EXERCISE DETAILS | Of all the entries below, retype only the lines from the one with "1.625)], .02, .012, wing)" through the one with "niche = [(.67, .8), (.82, .8)]", exactly as they appear.

TASK DATA |
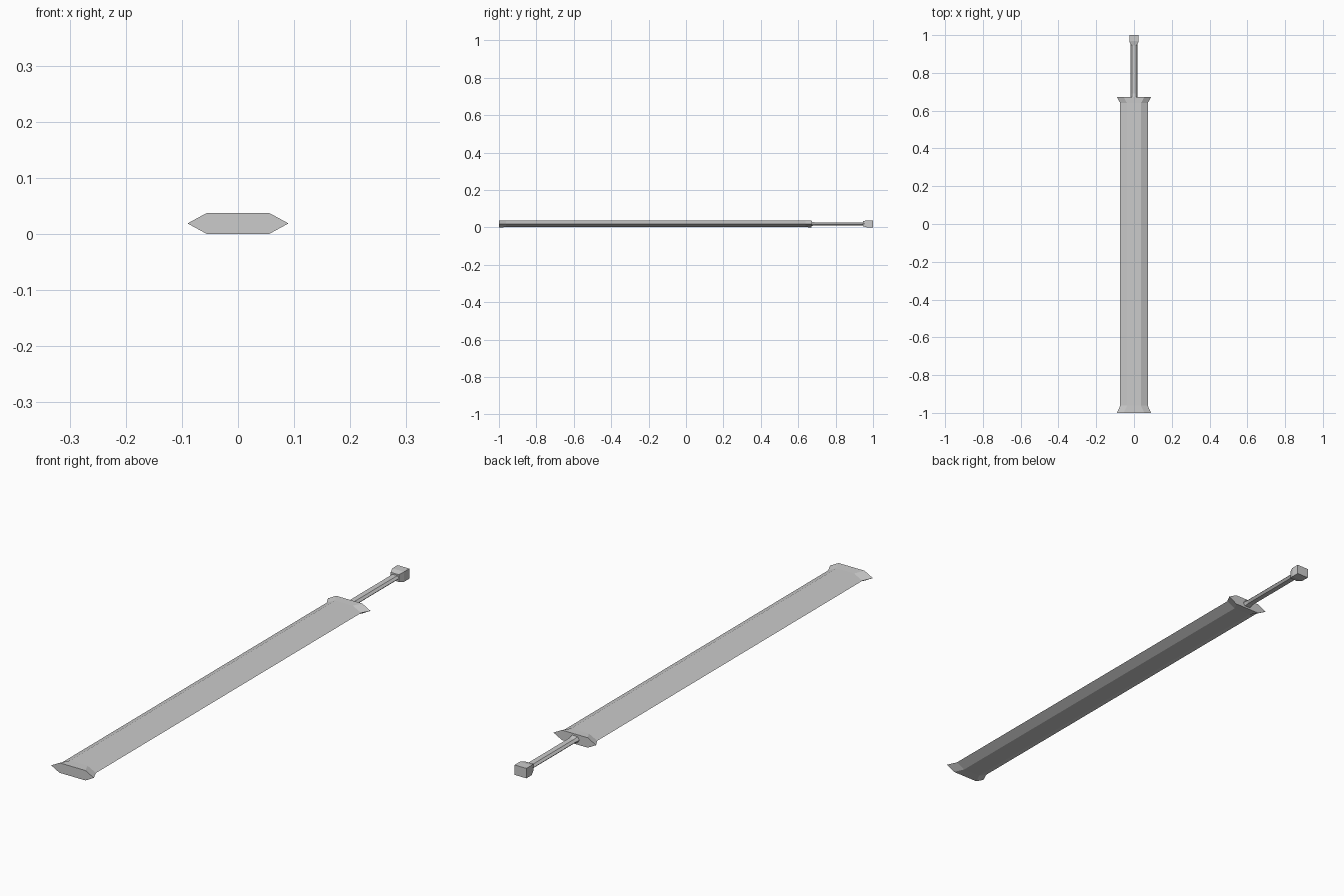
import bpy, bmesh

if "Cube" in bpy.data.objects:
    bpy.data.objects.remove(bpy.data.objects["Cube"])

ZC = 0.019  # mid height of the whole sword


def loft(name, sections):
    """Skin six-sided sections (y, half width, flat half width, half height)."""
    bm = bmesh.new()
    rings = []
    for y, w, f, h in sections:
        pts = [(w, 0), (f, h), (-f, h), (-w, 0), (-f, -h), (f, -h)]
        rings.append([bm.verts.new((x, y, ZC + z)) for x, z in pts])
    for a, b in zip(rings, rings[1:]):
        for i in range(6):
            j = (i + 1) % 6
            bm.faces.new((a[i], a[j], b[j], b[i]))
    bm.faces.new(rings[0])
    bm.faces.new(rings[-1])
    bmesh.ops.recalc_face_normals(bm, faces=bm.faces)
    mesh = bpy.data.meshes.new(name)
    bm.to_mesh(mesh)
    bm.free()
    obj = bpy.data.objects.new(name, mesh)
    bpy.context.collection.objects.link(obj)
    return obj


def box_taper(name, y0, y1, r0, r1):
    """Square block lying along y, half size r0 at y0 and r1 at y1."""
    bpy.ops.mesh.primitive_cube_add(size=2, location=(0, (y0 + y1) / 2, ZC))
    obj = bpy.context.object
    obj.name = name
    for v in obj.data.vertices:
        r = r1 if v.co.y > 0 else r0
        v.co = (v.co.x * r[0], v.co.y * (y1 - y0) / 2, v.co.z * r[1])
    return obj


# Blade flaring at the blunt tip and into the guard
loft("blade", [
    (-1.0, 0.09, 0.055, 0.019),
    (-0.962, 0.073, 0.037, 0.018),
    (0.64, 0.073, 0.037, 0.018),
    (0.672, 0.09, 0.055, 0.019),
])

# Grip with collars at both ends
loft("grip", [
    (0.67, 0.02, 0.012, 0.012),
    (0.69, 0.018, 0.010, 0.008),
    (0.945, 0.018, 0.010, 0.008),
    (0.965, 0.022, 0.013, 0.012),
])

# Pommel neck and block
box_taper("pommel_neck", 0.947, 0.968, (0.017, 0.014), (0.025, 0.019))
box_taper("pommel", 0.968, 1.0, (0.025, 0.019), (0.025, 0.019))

==

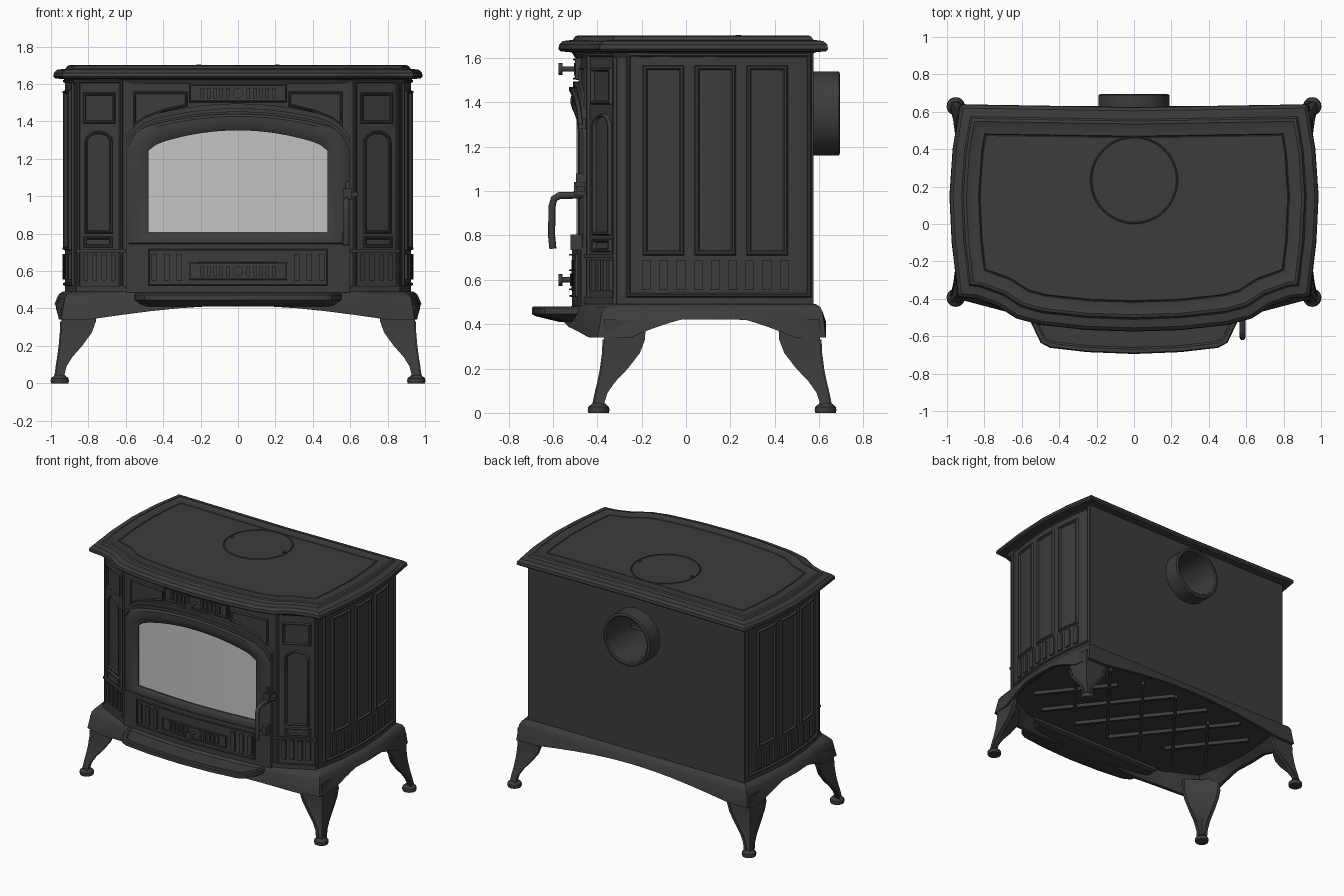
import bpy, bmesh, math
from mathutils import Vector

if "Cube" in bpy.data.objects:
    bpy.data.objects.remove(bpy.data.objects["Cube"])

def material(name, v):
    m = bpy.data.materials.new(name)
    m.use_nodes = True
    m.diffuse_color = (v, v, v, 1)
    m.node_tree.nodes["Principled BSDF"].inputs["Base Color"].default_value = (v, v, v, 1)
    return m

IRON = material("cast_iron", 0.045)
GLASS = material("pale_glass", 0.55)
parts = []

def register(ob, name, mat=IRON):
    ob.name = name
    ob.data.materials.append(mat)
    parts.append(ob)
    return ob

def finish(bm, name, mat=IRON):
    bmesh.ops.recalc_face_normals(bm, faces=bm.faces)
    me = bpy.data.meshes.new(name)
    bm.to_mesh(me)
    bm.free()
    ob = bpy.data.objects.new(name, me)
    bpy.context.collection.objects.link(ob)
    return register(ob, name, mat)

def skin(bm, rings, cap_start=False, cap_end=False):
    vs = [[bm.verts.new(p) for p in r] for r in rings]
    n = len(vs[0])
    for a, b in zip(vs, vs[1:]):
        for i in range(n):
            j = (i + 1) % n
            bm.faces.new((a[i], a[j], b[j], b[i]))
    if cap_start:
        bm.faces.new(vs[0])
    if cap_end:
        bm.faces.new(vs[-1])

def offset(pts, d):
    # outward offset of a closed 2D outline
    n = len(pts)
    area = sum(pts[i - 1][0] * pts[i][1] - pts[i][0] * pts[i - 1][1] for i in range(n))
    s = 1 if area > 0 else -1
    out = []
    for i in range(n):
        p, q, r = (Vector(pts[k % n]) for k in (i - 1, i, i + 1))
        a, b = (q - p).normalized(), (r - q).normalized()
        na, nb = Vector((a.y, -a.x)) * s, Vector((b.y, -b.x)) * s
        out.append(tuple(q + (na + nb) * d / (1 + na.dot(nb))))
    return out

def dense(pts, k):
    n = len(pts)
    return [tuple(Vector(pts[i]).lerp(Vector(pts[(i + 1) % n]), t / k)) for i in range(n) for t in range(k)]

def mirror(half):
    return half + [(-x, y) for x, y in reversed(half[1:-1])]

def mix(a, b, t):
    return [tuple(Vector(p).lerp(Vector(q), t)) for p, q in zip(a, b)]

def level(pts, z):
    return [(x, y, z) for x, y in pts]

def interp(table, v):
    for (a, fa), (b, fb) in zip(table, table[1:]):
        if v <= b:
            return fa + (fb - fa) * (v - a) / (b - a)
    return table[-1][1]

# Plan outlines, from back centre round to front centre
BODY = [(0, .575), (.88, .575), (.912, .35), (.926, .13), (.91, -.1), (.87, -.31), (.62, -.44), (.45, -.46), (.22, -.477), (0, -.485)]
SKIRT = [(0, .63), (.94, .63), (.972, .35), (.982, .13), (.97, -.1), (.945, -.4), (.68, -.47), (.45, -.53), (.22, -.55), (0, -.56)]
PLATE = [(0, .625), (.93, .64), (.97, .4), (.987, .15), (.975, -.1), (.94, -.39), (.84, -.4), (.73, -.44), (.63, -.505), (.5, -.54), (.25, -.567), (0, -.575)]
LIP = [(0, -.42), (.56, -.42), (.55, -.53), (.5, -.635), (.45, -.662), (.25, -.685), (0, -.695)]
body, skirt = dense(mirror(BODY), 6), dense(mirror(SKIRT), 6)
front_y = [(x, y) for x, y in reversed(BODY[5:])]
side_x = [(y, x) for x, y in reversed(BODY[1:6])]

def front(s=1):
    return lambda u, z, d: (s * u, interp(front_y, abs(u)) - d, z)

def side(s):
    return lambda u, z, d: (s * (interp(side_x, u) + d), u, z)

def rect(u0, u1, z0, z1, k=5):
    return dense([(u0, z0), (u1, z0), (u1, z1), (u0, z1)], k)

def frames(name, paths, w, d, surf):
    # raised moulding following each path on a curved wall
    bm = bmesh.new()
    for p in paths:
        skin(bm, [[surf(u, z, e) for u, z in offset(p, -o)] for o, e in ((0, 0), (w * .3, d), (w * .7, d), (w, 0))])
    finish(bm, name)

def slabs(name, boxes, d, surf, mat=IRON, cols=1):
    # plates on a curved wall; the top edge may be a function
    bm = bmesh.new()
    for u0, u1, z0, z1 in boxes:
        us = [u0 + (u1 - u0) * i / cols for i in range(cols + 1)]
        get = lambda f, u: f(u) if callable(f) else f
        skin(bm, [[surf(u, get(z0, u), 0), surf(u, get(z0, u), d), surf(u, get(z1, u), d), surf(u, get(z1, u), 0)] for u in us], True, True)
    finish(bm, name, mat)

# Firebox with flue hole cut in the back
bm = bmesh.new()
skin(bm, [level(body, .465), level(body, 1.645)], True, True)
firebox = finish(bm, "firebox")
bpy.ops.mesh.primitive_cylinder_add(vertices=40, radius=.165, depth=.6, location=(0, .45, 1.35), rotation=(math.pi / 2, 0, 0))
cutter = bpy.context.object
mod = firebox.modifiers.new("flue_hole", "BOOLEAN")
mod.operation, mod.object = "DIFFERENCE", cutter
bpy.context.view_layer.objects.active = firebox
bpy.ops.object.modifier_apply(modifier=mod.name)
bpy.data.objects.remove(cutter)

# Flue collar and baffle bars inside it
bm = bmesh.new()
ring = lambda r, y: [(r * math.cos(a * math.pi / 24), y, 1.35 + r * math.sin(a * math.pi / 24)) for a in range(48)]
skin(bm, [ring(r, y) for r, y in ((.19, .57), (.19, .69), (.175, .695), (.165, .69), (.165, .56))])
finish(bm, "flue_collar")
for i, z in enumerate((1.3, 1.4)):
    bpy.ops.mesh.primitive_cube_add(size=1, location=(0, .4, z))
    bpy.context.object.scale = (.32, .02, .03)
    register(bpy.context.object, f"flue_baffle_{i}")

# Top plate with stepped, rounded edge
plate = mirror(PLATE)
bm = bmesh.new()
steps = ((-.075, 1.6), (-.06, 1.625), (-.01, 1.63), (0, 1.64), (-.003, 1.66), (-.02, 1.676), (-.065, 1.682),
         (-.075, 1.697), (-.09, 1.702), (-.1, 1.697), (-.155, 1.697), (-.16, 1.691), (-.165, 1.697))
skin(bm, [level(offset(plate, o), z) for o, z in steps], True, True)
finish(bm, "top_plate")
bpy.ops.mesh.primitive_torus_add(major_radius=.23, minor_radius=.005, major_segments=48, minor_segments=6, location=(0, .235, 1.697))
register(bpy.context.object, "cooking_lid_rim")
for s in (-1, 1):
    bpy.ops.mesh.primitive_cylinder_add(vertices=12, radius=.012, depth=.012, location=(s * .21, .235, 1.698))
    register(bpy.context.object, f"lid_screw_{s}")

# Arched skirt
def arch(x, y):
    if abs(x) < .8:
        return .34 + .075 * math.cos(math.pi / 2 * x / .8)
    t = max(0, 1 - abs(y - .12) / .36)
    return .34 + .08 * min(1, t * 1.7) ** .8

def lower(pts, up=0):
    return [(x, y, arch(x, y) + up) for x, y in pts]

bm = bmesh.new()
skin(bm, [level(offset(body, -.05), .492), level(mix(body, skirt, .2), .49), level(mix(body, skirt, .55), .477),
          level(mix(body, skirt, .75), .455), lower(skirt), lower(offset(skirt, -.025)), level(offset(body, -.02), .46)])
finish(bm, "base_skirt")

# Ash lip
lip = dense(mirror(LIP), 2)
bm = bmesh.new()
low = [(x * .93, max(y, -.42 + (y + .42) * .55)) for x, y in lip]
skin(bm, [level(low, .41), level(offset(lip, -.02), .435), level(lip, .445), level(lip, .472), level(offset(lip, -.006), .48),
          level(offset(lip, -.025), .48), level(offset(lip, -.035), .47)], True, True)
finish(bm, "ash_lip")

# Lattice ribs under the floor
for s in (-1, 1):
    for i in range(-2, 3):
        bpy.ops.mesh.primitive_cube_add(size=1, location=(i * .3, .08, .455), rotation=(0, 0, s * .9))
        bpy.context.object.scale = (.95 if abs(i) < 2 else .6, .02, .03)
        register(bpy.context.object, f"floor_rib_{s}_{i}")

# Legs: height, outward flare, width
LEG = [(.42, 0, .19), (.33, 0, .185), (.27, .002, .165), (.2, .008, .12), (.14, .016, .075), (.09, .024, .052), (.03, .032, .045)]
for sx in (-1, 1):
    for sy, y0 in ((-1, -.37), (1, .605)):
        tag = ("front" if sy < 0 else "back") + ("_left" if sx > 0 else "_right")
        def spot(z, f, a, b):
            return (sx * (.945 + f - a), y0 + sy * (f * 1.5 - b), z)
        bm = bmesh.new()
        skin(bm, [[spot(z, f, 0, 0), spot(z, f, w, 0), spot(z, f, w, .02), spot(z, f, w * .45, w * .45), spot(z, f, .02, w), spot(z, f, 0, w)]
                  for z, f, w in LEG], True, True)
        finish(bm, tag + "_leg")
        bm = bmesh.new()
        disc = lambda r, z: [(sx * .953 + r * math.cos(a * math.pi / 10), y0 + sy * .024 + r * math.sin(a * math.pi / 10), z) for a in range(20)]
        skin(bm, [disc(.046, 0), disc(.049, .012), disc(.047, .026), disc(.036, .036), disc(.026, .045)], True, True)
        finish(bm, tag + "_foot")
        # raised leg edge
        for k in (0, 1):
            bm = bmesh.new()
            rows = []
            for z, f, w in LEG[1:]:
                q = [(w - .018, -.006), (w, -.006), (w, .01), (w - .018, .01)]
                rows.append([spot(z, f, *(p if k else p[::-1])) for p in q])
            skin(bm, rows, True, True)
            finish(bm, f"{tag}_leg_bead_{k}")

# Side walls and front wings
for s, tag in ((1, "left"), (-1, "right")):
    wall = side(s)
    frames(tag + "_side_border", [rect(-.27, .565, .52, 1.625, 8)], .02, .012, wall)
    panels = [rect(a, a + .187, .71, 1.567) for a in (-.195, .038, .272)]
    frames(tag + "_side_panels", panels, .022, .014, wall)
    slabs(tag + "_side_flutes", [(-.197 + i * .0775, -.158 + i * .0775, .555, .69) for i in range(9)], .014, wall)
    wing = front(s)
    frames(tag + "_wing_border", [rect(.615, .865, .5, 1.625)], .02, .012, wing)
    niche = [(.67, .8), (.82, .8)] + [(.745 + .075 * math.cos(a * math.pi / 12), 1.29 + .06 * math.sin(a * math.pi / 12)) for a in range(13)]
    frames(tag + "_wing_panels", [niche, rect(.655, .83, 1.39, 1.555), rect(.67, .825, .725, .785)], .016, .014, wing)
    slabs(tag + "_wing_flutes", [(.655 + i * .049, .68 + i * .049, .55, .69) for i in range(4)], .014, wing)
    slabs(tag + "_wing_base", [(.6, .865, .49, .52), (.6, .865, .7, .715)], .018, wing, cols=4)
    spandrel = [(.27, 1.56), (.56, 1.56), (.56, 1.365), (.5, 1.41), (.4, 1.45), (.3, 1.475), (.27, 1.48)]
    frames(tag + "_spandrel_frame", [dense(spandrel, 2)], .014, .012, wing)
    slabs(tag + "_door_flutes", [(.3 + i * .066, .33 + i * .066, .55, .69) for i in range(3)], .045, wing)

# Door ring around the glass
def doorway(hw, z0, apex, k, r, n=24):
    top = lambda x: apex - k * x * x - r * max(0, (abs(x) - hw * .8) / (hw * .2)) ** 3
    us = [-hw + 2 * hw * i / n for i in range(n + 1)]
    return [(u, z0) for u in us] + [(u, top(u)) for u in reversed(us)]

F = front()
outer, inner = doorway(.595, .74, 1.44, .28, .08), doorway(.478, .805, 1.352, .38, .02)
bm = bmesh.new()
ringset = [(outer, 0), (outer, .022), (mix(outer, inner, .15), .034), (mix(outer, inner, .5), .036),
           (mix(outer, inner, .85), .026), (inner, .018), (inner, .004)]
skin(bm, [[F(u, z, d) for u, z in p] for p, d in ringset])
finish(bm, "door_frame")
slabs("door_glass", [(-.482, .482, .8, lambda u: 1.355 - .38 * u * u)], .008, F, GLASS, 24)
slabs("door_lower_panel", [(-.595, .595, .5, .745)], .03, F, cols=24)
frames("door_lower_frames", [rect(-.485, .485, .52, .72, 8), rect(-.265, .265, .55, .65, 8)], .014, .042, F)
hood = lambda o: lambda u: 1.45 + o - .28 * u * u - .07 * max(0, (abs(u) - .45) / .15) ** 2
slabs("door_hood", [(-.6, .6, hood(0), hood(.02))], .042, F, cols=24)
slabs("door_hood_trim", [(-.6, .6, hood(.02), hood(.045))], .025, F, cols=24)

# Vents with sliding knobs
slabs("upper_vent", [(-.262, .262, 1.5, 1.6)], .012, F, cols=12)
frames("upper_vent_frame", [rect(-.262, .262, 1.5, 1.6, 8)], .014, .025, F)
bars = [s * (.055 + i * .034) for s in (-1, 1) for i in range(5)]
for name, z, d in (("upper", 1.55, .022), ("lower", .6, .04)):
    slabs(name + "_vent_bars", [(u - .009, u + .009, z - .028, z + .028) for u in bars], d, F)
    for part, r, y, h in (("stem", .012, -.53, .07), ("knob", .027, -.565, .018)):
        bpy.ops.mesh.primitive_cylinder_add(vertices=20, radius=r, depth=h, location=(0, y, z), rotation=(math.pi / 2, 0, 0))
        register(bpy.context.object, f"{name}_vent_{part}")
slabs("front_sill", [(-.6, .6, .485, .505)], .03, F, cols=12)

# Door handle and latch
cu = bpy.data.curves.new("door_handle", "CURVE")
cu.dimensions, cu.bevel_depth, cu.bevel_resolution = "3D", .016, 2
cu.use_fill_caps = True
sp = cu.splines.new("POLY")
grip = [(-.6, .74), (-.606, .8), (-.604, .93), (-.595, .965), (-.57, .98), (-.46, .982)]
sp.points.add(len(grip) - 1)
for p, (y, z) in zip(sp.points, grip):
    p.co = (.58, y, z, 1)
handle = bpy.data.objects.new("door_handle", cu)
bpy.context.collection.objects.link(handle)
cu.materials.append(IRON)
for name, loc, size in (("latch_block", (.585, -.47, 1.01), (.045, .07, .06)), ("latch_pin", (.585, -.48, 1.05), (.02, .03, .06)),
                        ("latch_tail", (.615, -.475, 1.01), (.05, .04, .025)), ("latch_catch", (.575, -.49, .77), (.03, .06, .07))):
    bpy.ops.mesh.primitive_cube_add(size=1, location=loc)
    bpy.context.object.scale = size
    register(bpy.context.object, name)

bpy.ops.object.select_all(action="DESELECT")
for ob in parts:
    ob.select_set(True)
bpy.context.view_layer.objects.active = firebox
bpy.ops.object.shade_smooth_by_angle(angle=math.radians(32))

ANSWER SPACE |
    frames(tag + "_wing_border", [rect(.615, .865, .5, 1.625)], .02, .012, wing)
    niche = [(.67, .8), (.82, .8)] + [(.745 + .075 * math.cos(a * math.pi / 12), 1.29 + .06 * math.sin(a * math.pi / 12)) for a in range(13)]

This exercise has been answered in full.